All of this has made skeptics of some parents, such as Steven Croft, whose daughter graduated from Parkview High School in June. The law may be well-intentioned, he said, but its requirements are unrealistic.
"The government is going insane with this bureaucratic way of responding to what I consider massive failures in society," he said.
SCHOOLS ON THE LIST
Forty-one Gwinnett County schools have failed to make sufficient progress on standardized tests, under the federal No Child Left Behind Act. Many schools this year stumbled on the requirement to test 95 percent of students in key grades and in categories such as students with disabilities or those with limited English proficiency. Some schools made adequate progress last year but have to do so again this year before they can stop providing transfers to students.
> Beaver Ridge: insufficient testing of Hispanic students. *
> Benefield: made progress but still has to offer transfers.
> Bethesda: made progress but still has to offer transfers.
> Centerville: insufficient testing of black students in math.
> Lawrenceville: made progress but still has to offer transfers.
> Lilburn: made progress but still has to offer transfers.
> Magill: insufficient testing of black students in math.
> McKendree: insufficient testing of disabled students.
> Meadowcreek: insufficient testing of limited-English speaking students; too few limited-English speaking students passed reading; not enough attendance by white students.
> Minor: insufficient testing of limited-English-speaking students in reading; too few disabled students passed reading.
> Nesbit: made progress but still has to offer transfers.
> Norcross: made progress but still has to offer transfers.
> Peachtree: made progress but still has to offer transfers.
> Rockbridge: too few disabled students passed reading; too few passed math.
> Simonton: made progress but still has to offer transfers.
> Stripling: made progress but still has to offer transfers.
> Creekland: too few disabled students passed math.
> Duluth: too few limited-English speaking students passed reading.
> Five Forks: too few disabled students passed reading; too few passed math.
> Lanier: insufficient testing of limited-English-speaking students; inadequate attendance by limited-English-speaking students.
> Lilburn: insufficient testing of limited-English-speaking students; too few disabled students passed reading; too few passed math; insufficient attendance by all students.
> Pinckneyville: too few disabled students passed math; too few limited-English-speaking students passed math.
> Richards: too few disabled students passed math; too few limited-English-speaking students passed math.
> Summerour: too few disabled students passed reading; too few passed math; too few limited-English-speaking students passed reading; too few passed math. Inadequate attendance by three student groups.
> Sweetwater: too few disabled students passed English; too few passed math; too few limited-English-speaking students passed math.
> Trickum: too few limited-English-speaking students passed English.
> Berkmar: insufficient testing of seven student groups.
> Brookwood: insufficient testing of three student groups.
> Central Gwinnett: insufficient testing of eight student groups.
> Collins Hill: insufficient testing of six student groups.
> Dacula: insufficient testing of five student groups.
> Duluth: insufficient testing of eight student groups.
> Grayson: insufficient testing of black students.
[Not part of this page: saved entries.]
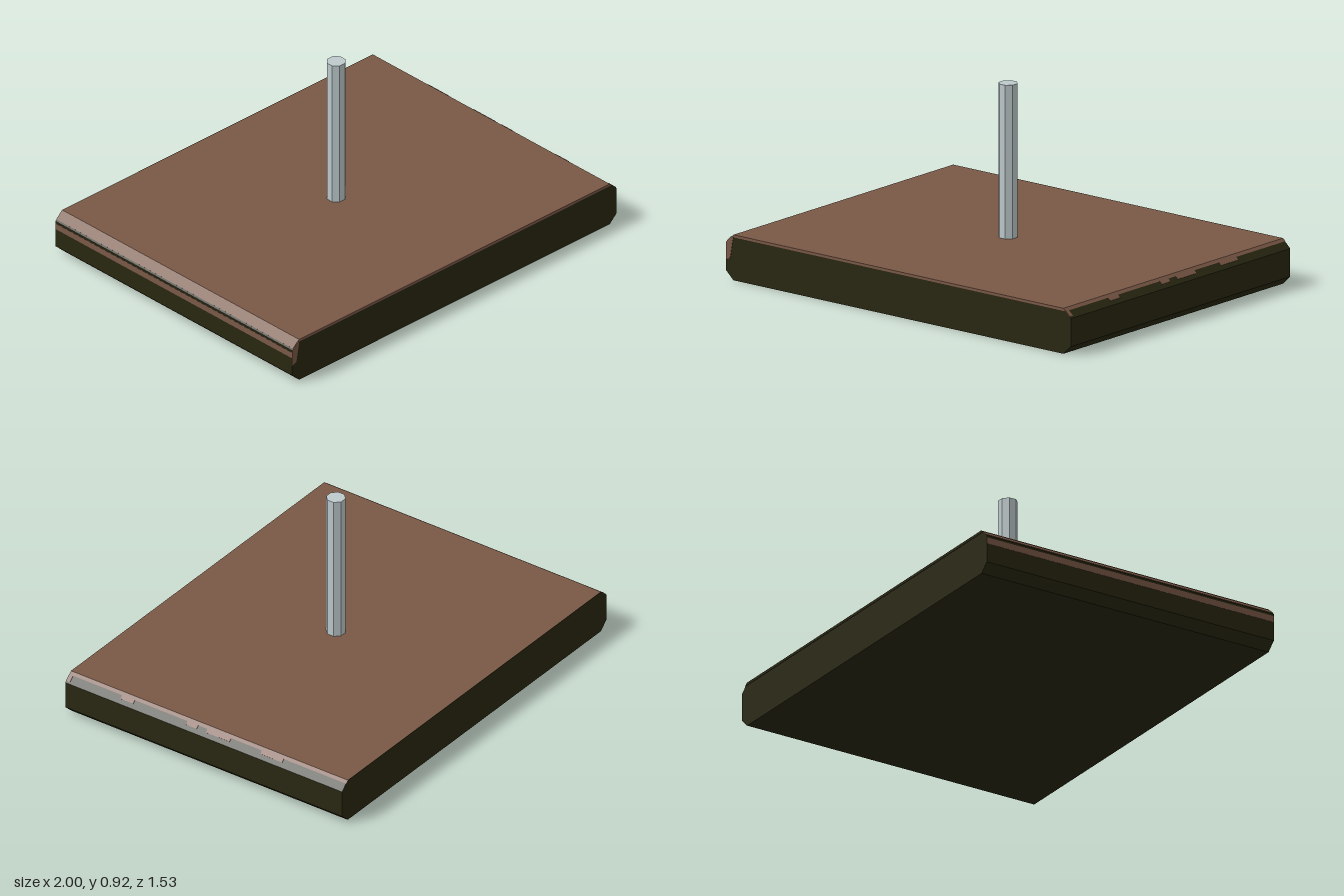
import * as THREE from 'three';

const DEPTH = 1.524, HALF = DEPTH / 2;
const TOP = 0.21, SHOULDER = 0.17, INNER = 0.957, SPLIT = 0.198;

// x of the upper chamfer at a given height
const chamferX = (y) => INNER + ((TOP - y) / (TOP - SHOULDER)) * (1 - INNER);

export function createModel() {
  const group = new THREE.Group();
  const material = (name, color) => {
    const m = new THREE.MeshStandardMaterial({ color });
    m.name = name;
    return m;
  };
  const wood = material('brown top', 0x7a5846);
  const dark = material('dark olive side', 0x292711);
  const metal = material('pale metal', 0xbecacd);

  // extrude an x-y outline between two z positions
  const prism = (name, points, z0, z1, mat) => {
    const shape = new THREE.Shape(points.map(([x, y]) => new THREE.Vector2(x, y)));
    const geometry = new THREE.ExtrudeGeometry(shape, { depth: z1 - z0, bevelEnabled: false });
    geometry.translate(0, 0, z0);
    const mesh = new THREE.Mesh(geometry, mat);
    mesh.name = name;
    group.add(mesh);
  };
  // thin plate lying on the upper chamfer of one side
  const chamferPlate = (name, side, y0, y1, z0, z1, mat) => {
    const a = chamferX(y0), b = chamferX(y1), t = 0.0015;
    const points = [[a, y0], [a + t, y0 + t], [b + t, y1 + t], [b, y1]];
    prism(name, points.map(([x, y]) => [x * side, y]), z0, z1, mat);
  };

  // slab: dark lower body and brown top layer
  const s = chamferX(SPLIT);
  prism('slabBody', [[-INNER, 0], [INNER, 0], [1, 0.04], [1, SHOULDER],
    [s, SPLIT], [-s, SPLIT], [-1, SHOULDER], [-1, 0.04]], -HALF, HALF, dark);
  prism('slabTop', [[-s, SPLIT], [s, SPLIT], [INNER, TOP], [-INNER, TOP]], -HALF, HALF, wood);

  // dark edge of the top layer along the back
  prism('backEdge', [[-s, SPLIT], [s, SPLIT], [INNER, TOP], [-INNER, TOP]], -HALF - 0.002, -HALF, dark);

  // brown chamfer, side band and front corner at -x
  chamferPlate('brownChamfer', -1, 0.176, SPLIT, -HALF, HALF, wood);
  prism('sideBand', [[-1.001, 0.13], [-0.999, 0.13], [-0.999, 0.16], [-1.001, 0.16]], -HALF, HALF, wood);
  prism('frontCorner', [[-1, 0.09], [-0.975, 0.1], [-0.957, 0.2], [-s, SPLIT], [-1, SHOULDER]],
    HALF, HALF + 0.0015, wood);

  // small brown chips along the chamfer at +x
  for (const [z0, z1, y] of [[0.74, HALF, 0.176], [0.4, 0.47, 0.186], [0.05, 0.11, 0.186],
    [-0.13, 0, 0.186], [-0.42, -0.3, 0.186]]) {
    chamferPlate('edgeChip', 1, y, SPLIT, z0, z1, wood);
  }

  // eight-sided upright rod
  const rodGeometry = new THREE.CylinderGeometry(0.0445, 0.0445, 0.92 - TOP, 8).toNonIndexed();
  rodGeometry.rotateY(Math.PI / 8);
  rodGeometry.computeVertexNormals();
  const rod = new THREE.Mesh(rodGeometry, metal);
  rod.name = 'rod';
  rod.position.y = (0.92 + TOP) / 2;
  group.add(rod);

  return group;
}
> Meadowcreek: insuficient testing of six student groups.
> Norcross: insufficient testing of six student groups.
> North Gwinnett: insufficient testing of five student groups.
> Parkview: insufficient testing of six student groups.
> Phoenix: insufficient testing of two student groups.
> Shiloh: insufficient testing of students with disabilities.
> South Gwinnett: insufficient testing of four student groups.
> Oakland Center: insufficient testing of disabled students.
* Note: Beaver Ridge has appealed its status with the state Department of Education.
Source: Georgia Department of Education; Gwinnett County public schools
'No Child' law's expectations turn some into skeptics
INDEX OF NCLB OUTRAGES